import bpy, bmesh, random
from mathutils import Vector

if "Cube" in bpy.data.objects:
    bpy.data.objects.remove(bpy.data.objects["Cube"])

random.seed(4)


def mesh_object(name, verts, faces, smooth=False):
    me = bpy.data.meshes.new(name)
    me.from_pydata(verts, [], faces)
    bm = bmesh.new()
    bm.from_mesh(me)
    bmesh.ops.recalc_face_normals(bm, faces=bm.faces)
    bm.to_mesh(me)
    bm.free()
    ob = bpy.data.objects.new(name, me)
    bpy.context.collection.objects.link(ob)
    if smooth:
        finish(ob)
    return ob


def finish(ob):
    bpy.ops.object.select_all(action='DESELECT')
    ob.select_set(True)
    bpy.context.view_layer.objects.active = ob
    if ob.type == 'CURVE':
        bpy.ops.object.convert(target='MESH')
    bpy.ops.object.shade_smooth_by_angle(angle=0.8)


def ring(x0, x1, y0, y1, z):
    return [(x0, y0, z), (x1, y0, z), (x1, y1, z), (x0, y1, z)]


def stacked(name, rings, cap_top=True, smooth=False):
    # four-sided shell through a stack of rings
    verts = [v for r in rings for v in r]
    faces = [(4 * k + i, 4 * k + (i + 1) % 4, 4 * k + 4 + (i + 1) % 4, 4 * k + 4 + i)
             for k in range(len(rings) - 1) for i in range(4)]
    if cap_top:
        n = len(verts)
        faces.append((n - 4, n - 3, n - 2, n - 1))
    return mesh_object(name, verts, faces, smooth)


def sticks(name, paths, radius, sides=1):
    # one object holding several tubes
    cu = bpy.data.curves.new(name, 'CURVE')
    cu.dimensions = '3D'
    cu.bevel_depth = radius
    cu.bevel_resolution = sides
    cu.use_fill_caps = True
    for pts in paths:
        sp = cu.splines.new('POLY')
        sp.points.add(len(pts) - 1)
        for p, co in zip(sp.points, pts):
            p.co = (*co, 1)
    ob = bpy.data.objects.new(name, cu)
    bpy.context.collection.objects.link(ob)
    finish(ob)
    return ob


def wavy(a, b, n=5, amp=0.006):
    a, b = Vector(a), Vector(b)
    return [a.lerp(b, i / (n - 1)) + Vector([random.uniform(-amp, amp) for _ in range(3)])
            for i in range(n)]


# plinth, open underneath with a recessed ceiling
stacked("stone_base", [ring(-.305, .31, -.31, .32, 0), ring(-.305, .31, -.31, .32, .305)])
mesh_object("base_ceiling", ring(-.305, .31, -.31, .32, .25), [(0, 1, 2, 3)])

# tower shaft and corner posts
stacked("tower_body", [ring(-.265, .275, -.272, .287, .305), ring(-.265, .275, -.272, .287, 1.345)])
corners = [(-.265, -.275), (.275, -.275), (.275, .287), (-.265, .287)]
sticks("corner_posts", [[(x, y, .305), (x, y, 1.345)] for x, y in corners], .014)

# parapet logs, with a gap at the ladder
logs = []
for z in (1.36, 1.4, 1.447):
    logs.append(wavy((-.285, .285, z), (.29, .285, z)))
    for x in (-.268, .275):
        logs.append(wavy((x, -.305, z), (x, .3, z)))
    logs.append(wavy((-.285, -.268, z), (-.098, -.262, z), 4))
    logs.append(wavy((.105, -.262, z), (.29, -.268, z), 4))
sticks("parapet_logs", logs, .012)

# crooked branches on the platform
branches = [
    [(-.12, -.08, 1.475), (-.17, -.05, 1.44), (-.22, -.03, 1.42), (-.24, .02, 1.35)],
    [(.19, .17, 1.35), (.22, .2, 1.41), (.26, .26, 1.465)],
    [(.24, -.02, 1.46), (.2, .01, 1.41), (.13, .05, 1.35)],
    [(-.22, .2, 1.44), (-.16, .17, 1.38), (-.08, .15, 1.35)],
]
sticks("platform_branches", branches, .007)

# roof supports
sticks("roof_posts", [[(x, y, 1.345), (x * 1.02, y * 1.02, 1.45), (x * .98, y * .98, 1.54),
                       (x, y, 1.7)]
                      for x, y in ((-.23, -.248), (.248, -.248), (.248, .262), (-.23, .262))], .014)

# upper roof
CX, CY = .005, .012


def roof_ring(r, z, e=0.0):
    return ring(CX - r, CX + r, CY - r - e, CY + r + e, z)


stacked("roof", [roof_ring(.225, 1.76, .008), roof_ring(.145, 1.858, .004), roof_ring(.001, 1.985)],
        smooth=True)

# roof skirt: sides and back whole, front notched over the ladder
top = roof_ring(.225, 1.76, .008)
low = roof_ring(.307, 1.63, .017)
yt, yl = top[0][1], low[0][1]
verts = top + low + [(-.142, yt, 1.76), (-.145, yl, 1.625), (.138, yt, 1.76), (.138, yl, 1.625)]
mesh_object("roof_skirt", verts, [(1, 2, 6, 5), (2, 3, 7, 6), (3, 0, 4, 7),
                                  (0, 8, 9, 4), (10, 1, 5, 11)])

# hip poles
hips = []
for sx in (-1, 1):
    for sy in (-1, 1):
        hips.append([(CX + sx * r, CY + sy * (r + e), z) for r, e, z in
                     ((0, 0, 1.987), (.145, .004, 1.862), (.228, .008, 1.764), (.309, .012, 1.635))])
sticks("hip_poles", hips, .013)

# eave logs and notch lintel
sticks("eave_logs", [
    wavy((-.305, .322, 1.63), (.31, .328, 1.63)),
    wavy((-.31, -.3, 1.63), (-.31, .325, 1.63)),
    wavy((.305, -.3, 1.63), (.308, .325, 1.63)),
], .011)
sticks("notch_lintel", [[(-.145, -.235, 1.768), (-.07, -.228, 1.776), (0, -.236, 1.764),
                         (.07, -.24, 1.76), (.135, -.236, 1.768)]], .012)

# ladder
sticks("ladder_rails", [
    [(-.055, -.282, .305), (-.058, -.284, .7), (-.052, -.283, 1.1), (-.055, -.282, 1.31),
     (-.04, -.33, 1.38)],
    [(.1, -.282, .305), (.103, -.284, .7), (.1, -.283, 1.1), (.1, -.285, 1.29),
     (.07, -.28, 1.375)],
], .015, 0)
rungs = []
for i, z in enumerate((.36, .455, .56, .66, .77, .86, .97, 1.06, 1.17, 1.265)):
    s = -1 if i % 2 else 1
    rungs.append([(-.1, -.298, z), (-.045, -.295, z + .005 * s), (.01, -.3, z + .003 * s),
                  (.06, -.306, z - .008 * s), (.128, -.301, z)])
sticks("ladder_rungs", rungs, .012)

----

(EXERCISE REQUIREMENTS): All that is needed is the exact run of lines above from the line containing "-.31, .32, .25), [(0, 1, 2, 3)])" through the line containing "(.275, .287), (-.265, .287)]", both of them included.

(TASK SOLUTION):
mesh_object("base_ceiling", ring(-.305, .31, -.31, .32, .25), [(0, 1, 2, 3)])

# tower shaft and corner posts
stacked("tower_body", [ring(-.265, .275, -.272, .287, .305), ring(-.265, .275, -.272, .287, 1.345)])
corners = [(-.265, -.275), (.275, -.275), (.275, .287), (-.265, .287)]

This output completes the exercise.